(Assignment):
Write out again, exactly, the lines below starting at the one with "bm.faces.new(rings[-1])" and ending at the one with "edge.append((x, zc + s * hw))".

══════════════════════════════

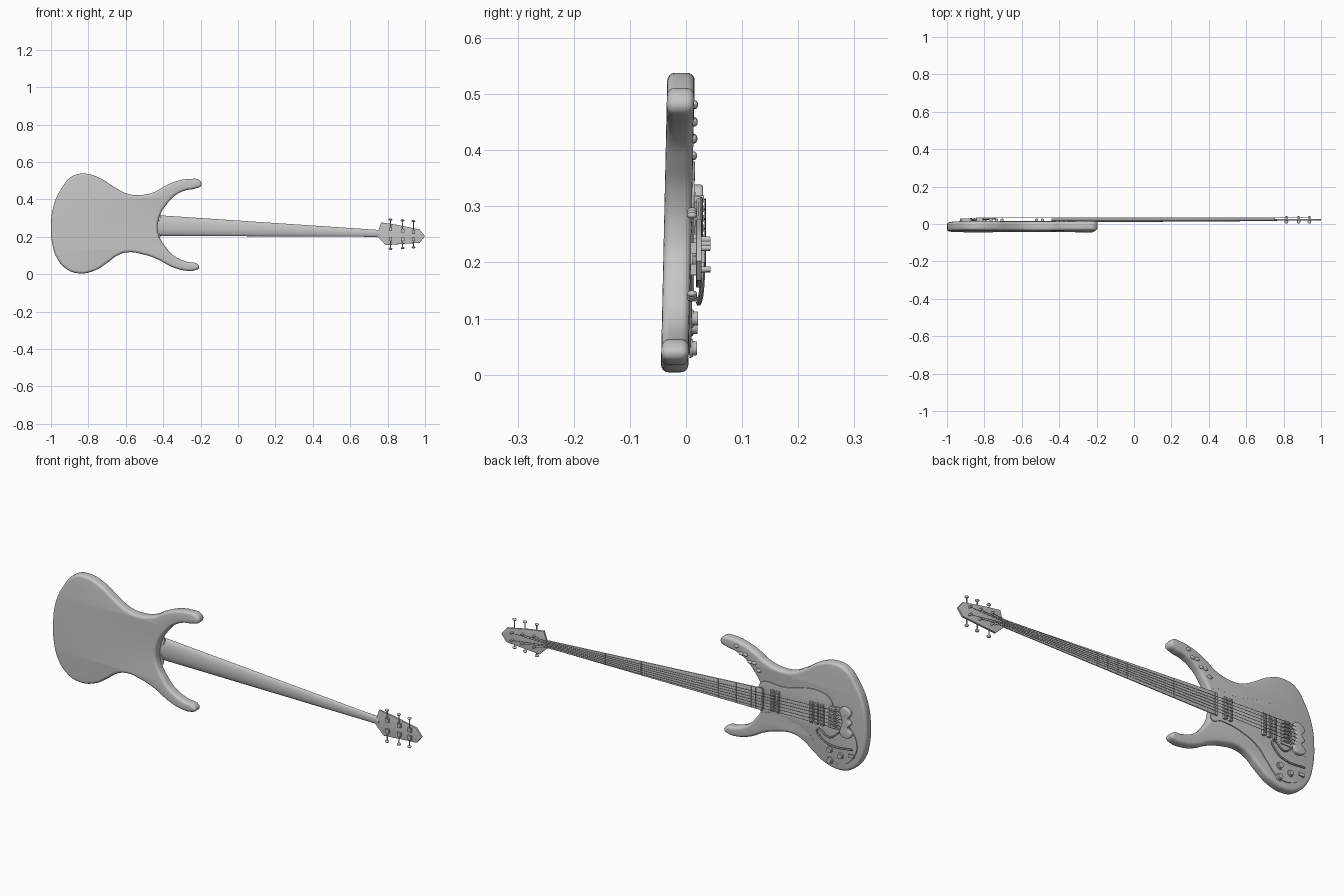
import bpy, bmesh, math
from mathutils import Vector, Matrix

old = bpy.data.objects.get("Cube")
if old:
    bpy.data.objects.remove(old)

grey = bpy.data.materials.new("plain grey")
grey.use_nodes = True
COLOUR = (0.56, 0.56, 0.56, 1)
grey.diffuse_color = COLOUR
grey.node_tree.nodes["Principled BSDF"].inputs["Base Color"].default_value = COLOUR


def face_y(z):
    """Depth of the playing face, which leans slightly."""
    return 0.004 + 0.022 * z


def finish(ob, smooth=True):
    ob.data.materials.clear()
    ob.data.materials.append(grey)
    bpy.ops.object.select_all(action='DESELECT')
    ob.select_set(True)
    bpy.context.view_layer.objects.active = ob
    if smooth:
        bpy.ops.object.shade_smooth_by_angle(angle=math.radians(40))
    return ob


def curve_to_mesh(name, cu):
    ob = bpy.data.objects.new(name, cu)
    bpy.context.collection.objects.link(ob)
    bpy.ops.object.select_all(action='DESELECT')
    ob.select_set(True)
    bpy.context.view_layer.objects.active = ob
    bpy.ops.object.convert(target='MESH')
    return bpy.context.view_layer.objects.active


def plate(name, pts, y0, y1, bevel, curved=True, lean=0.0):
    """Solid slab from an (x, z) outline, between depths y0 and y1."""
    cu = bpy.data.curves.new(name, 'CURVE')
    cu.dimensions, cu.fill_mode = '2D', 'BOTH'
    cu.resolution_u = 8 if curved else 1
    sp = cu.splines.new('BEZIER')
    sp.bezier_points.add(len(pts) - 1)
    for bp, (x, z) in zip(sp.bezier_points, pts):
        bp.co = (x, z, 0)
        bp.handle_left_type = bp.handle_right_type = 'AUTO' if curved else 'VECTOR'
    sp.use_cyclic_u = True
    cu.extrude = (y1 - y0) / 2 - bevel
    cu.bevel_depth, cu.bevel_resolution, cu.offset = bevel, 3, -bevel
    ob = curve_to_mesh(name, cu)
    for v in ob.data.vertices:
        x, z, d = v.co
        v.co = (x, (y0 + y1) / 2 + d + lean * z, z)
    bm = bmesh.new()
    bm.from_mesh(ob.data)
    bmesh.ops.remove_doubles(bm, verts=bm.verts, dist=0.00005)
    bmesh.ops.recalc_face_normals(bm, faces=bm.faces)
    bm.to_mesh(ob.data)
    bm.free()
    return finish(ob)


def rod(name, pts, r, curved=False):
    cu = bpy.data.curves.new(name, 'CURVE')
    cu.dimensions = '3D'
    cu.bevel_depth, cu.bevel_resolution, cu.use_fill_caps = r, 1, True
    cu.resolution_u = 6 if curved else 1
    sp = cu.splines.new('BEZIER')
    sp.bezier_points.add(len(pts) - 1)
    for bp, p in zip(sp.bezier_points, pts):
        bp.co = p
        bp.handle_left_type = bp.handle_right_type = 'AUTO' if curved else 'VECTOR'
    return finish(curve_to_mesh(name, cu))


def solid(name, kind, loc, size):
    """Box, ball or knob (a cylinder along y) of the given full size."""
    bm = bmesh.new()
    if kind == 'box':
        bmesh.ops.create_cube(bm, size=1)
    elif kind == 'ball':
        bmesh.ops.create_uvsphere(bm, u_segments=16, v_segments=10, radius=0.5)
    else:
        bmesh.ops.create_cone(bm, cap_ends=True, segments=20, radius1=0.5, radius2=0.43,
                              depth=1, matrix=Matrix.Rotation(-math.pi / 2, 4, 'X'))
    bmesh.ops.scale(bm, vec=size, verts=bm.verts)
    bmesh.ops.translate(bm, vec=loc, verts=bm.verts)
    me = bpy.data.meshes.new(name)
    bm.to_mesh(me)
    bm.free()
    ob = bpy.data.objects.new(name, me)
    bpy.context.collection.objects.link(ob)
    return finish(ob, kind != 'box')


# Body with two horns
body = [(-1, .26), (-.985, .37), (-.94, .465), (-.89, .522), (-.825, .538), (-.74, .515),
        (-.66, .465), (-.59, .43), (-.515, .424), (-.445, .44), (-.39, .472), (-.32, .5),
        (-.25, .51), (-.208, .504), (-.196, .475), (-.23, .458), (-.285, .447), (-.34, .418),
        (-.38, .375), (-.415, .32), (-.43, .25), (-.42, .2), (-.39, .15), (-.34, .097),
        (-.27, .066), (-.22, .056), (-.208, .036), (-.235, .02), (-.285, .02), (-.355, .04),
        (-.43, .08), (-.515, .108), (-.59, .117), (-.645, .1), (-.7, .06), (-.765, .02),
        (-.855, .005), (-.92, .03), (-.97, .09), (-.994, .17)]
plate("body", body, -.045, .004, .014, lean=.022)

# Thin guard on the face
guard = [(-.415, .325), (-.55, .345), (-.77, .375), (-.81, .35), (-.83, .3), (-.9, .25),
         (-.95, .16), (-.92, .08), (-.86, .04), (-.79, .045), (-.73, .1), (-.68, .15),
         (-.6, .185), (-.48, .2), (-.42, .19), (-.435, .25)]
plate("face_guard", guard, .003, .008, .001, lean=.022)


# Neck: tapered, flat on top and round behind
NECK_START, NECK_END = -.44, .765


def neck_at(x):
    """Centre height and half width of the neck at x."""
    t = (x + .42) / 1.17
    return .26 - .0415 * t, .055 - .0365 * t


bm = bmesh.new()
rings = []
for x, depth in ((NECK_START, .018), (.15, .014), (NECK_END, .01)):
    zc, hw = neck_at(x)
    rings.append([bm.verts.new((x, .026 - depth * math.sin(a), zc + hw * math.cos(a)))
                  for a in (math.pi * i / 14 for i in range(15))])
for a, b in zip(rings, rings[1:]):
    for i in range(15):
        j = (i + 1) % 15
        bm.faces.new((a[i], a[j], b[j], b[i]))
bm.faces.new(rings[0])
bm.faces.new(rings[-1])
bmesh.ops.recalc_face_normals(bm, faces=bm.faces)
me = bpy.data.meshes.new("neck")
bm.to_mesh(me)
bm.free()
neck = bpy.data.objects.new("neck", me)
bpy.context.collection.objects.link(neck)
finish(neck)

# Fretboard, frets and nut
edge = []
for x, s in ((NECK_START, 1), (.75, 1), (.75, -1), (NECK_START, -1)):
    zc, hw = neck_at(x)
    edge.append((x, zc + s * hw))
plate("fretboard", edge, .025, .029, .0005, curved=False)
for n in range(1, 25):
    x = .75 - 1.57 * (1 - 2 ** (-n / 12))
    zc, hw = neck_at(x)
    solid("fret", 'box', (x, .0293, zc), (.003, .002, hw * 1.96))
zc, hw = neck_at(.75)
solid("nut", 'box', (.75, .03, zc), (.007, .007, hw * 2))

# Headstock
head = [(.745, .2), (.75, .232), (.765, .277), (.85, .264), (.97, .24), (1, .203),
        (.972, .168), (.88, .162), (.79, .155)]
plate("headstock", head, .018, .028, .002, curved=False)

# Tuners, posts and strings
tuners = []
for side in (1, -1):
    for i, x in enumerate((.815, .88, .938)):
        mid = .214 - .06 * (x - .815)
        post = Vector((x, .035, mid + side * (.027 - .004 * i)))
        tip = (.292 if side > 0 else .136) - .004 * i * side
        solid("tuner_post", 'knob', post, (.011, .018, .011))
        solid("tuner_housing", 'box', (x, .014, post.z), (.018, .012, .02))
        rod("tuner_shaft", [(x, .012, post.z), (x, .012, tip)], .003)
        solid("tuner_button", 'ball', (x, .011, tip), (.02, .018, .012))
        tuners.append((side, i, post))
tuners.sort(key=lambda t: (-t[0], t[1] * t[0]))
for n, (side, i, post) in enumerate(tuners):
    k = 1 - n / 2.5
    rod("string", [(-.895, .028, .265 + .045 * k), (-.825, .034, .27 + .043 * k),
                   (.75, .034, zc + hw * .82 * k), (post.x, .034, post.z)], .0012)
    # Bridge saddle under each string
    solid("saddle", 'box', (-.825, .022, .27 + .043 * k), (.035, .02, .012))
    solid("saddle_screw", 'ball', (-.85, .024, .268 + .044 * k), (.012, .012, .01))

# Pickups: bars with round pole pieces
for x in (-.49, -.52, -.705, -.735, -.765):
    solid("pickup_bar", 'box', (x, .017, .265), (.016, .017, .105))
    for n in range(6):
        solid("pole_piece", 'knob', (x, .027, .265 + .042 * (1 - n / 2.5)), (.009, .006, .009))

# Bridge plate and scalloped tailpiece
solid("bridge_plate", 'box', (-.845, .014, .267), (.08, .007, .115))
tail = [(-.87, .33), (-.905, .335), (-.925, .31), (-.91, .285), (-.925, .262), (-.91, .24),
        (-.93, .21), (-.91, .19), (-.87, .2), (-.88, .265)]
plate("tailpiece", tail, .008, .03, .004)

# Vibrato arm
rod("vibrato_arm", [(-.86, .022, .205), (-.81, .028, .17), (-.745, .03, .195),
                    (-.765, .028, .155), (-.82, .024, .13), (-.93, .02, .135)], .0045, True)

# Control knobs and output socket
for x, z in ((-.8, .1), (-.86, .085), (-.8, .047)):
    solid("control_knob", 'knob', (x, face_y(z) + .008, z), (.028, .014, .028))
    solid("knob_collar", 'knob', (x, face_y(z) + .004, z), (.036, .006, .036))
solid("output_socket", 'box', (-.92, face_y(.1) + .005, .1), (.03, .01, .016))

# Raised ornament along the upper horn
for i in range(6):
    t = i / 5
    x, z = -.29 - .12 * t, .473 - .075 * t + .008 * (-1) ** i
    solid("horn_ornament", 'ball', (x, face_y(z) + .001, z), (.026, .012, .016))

══════════════════════════════

(Exercise response):
bm.faces.new(rings[-1])
bmesh.ops.recalc_face_normals(bm, faces=bm.faces)
me = bpy.data.meshes.new("neck")
bm.to_mesh(me)
bm.free()
neck = bpy.data.objects.new("neck", me)
bpy.context.collection.objects.link(neck)
finish(neck)

# Fretboard, frets and nut
edge = []
for x, s in ((NECK_START, 1), (.75, 1), (.75, -1), (NECK_START, -1)):
    zc, hw = neck_at(x)
    edge.append((x, zc + s * hw))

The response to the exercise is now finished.